PROMPT - Please reproduce the entries below exactly, leaving the pictures out.

- Opening Delimiter -

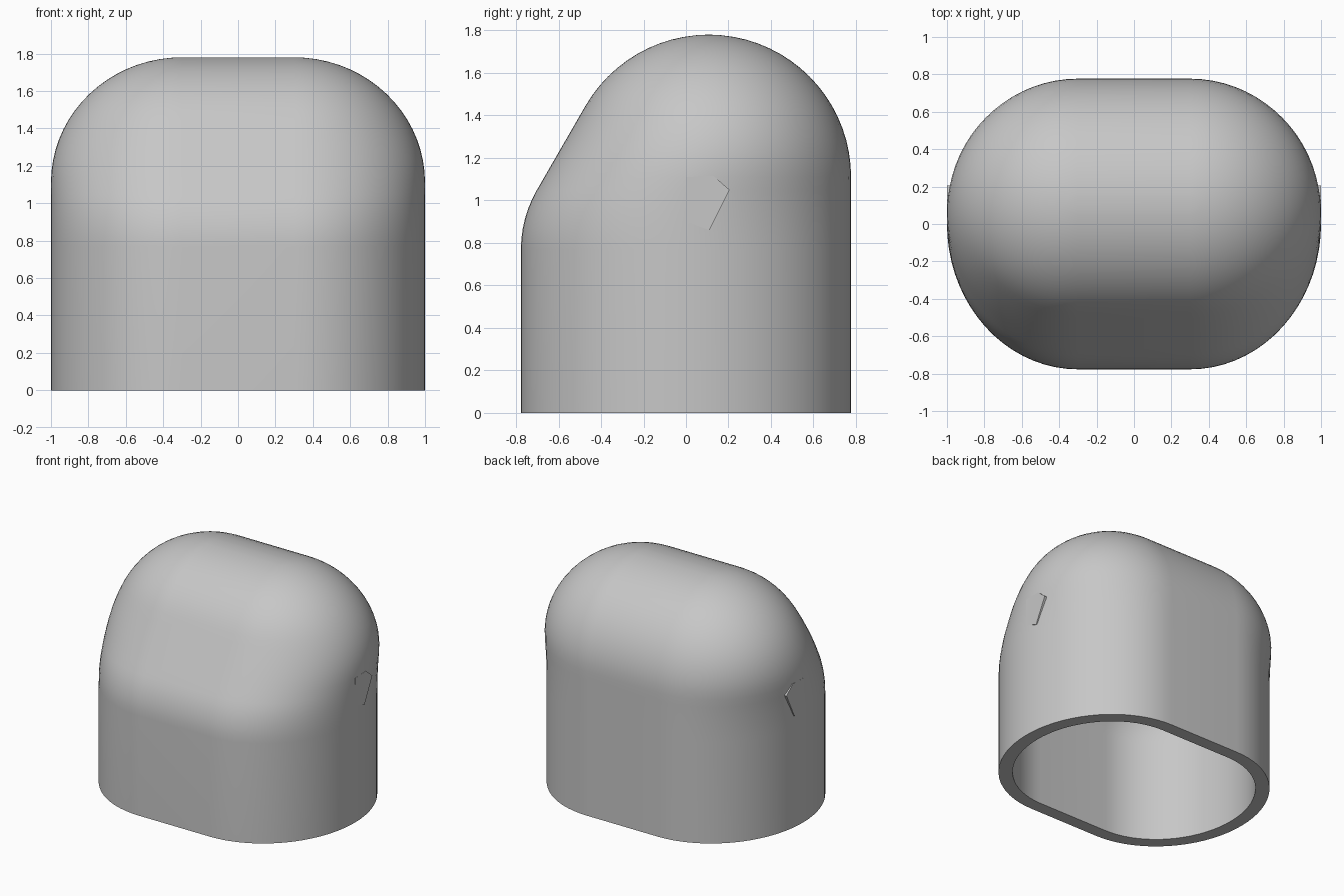
import bpy, bmesh
from math import sin, cos, pi, radians, sqrt

cube = bpy.data.objects.get("Cube")
if cube:
    bpy.data.objects.remove(cube, do_unlink=True)

# Main dimensions
FLAT = 0.30                  # half length of the straight middle
HALF_W, HALF_D = 1.0, 0.777
DOME_Y, DOME_Z = 0.107, 1.11
DOME_R = HALF_D - DOME_Y
WALL = 0.10
LEAN = radians(30)           # tilt of the sloping front
FILLET_R = 0.56
FILLET_Y = FILLET_R - HALF_D
FILLET_Z = DOME_Z + (DOME_R - FILLET_R + (FILLET_Y - DOME_Y) * cos(LEAN)) / sin(LEAN)
ARC = 18

grey = bpy.data.materials.new("Plain grey")
grey.use_nodes = True
colour = (0.57, 0.57, 0.57, 1)
grey.diffuse_color = colour
grey.node_tree.nodes["Principled BSDF"].inputs["Base Color"].default_value = colour


def finish(bm, name):
    bmesh.ops.recalc_face_normals(bm, faces=bm.faces)
    mesh = bpy.data.meshes.new(name)
    bm.to_mesh(mesh)
    bm.free()
    ob = bpy.data.objects.new(name, mesh)
    bpy.context.collection.objects.link(ob)
    mesh.materials.append(grey)
    bpy.ops.object.select_all(action='DESELECT')
    ob.select_set(True)
    bpy.context.view_layer.objects.active = ob
    bpy.ops.object.shade_smooth_by_angle(angle=radians(35))
    return ob


def front_y(z, t):
    """Front profile: wall, fillet, slope, dome."""
    r, f = DOME_R - t, FILLET_R - t
    if z <= FILLET_Z:
        return t - HALF_D
    if z <= FILLET_Z + f * sin(LEAN):
        return FILLET_Y - sqrt(f * f - (z - FILLET_Z) ** 2)
    if z <= DOME_Z + r * sin(LEAN):
        return DOME_Y - (r - (z - DOME_Z) * sin(LEAN)) / cos(LEAN)
    return DOME_Y - sqrt(r * r - (z - DOME_Z) ** 2)


def section(bm, z, t):
    """Rounded oval with straight front and back edges."""
    r = DOME_R - t
    k = sqrt(1 - (max(0, z - DOME_Z) / r) ** 2)
    front, back = front_y(z, t), DOME_Y + r * k
    mid, depth = (front + back) / 2, (back - front) / 2
    end = (HALF_W - FLAT - t) * k
    ring = []
    for side in (1, -1):
        for i in range(2 * ARC + 1):
            a = -pi / 2 + pi * i / (2 * ARC)
            ring.append(bm.verts.new((side * (FLAT + end * cos(a)),
                                      mid + side * depth * sin(a), z)))
    return ring


def bridge(bm, a, b):
    n = len(a)
    for i in range(n):
        j = (i + 1) % n
        bm.faces.new((a[i], a[j], b[j], b[i]))


def skin(bm, t):
    """Loft one skin from the open base to the crown; return its base ring."""
    f = FILLET_R - t
    levels = [0, FILLET_Z]
    levels += [FILLET_Z + f * sin(LEAN * i / 6) for i in range(1, 7)]
    levels += [DOME_Z + (DOME_R - t) * sin(radians(a))
               for a in [*range(0, 86, 5), 87, 89]]
    rings = [section(bm, z, t) for z in sorted(levels)]
    for a, b in zip(rings, rings[1:]):
        bridge(bm, a, b)
    bm.faces.new(rings[-1])
    return rings[0]


# Hollow domed cover with a flat rim underneath
bm = bmesh.new()
bridge(bm, skin(bm, 0), skin(bm, WALL))
finish(bm, "domed_cover")

# Small angular tab, nearly flush with each side
outline = [(0, 0.9), (0, 1.11), (0.13, 1.115), (0.205, 1.05), (0.11, 0.86)]
for name, side in (("left_side_tab", 1), ("right_side_tab", -1)):
    bm = bmesh.new()
    face = bm.faces.new([bm.verts.new((side * 0.95, y, z)) for y, z in outline])
    out = bmesh.ops.extrude_face_region(bm, geom=[face])
    moved = [v for v in out["geom"] if isinstance(v, bmesh.types.BMVert)]
    bmesh.ops.translate(bm, verts=moved, vec=(side * 0.05, 0, 0))
    finish(bm, name)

- Closing Delimiter -

TASK OUTPUT -
import bpy, bmesh
from math import sin, cos, pi, radians, sqrt

cube = bpy.data.objects.get("Cube")
if cube:
    bpy.data.objects.remove(cube, do_unlink=True)

# Main dimensions
FLAT = 0.30                  # half length of the straight middle
HALF_W, HALF_D = 1.0, 0.777
DOME_Y, DOME_Z = 0.107, 1.11
DOME_R = HALF_D - DOME_Y
WALL = 0.10
LEAN = radians(30)           # tilt of the sloping front
FILLET_R = 0.56
FILLET_Y = FILLET_R - HALF_D
FILLET_Z = DOME_Z + (DOME_R - FILLET_R + (FILLET_Y - DOME_Y) * cos(LEAN)) / sin(LEAN)
ARC = 18

grey = bpy.data.materials.new("Plain grey")
grey.use_nodes = True
colour = (0.57, 0.57, 0.57, 1)
grey.diffuse_color = colour
grey.node_tree.nodes["Principled BSDF"].inputs["Base Color"].default_value = colour


def finish(bm, name):
    bmesh.ops.recalc_face_normals(bm, faces=bm.faces)
    mesh = bpy.data.meshes.new(name)
    bm.to_mesh(mesh)
    bm.free()
    ob = bpy.data.objects.new(name, mesh)
    bpy.context.collection.objects.link(ob)
    mesh.materials.append(grey)
    bpy.ops.object.select_all(action='DESELECT')
    ob.select_set(True)
    bpy.context.view_layer.objects.active = ob
    bpy.ops.object.shade_smooth_by_angle(angle=radians(35))
    return ob


def front_y(z, t):
    """Front profile: wall, fillet, slope, dome."""
    r, f = DOME_R - t, FILLET_R - t
    if z <= FILLET_Z:
        return t - HALF_D
    if z <= FILLET_Z + f * sin(LEAN):
        return FILLET_Y - sqrt(f * f - (z - FILLET_Z) ** 2)
    if z <= DOME_Z + r * sin(LEAN):
        return DOME_Y - (r - (z - DOME_Z) * sin(LEAN)) / cos(LEAN)
    return DOME_Y - sqrt(r * r - (z - DOME_Z) ** 2)


def section(bm, z, t):
    """Rounded oval with straight front and back edges."""
    r = DOME_R - t
    k = sqrt(1 - (max(0, z - DOME_Z) / r) ** 2)
    front, back = front_y(z, t), DOME_Y + r * k
    mid, depth = (front + back) / 2, (back - front) / 2
    end = (HALF_W - FLAT - t) * k
    ring = []
    for side in (1, -1):
        for i in range(2 * ARC + 1):
            a = -pi / 2 + pi * i / (2 * ARC)
            ring.append(bm.verts.new((side * (FLAT + end * cos(a)),
                                      mid + side * depth * sin(a), z)))
    return ring


def bridge(bm, a, b):
    n = len(a)
    for i in range(n):
        j = (i + 1) % n
        bm.faces.new((a[i], a[j], b[j], b[i]))


def skin(bm, t):
    """Loft one skin from the open base to the crown; return its base ring."""
    f = FILLET_R - t
    levels = [0, FILLET_Z]
    levels += [FILLET_Z + f * sin(LEAN * i / 6) for i in range(1, 7)]
    levels += [DOME_Z + (DOME_R - t) * sin(radians(a))
               for a in [*range(0, 86, 5), 87, 89]]
    rings = [section(bm, z, t) for z in sorted(levels)]
    for a, b in zip(rings, rings[1:]):
        bridge(bm, a, b)
    bm.faces.new(rings[-1])
    return rings[0]


# Hollow domed cover with a flat rim underneath
bm = bmesh.new()
bridge(bm, skin(bm, 0), skin(bm, WALL))
finish(bm, "domed_cover")

# Small angular tab, nearly flush with each side
outline = [(0, 0.9), (0, 1.11), (0.13, 1.115), (0.205, 1.05), (0.11, 0.86)]
for name, side in (("left_side_tab", 1), ("right_side_tab", -1)):
    bm = bmesh.new()
    face = bm.faces.new([bm.verts.new((side * 0.95, y, z)) for y, z in outline])
    out = bmesh.ops.extrude_face_region(bm, geom=[face])
    moved = [v for v in out["geom"] if isinstance(v, bmesh.types.BMVert)]
    bmesh.ops.translate(bm, verts=moved, vec=(side * 0.05, 0, 0))
    finish(bm, name)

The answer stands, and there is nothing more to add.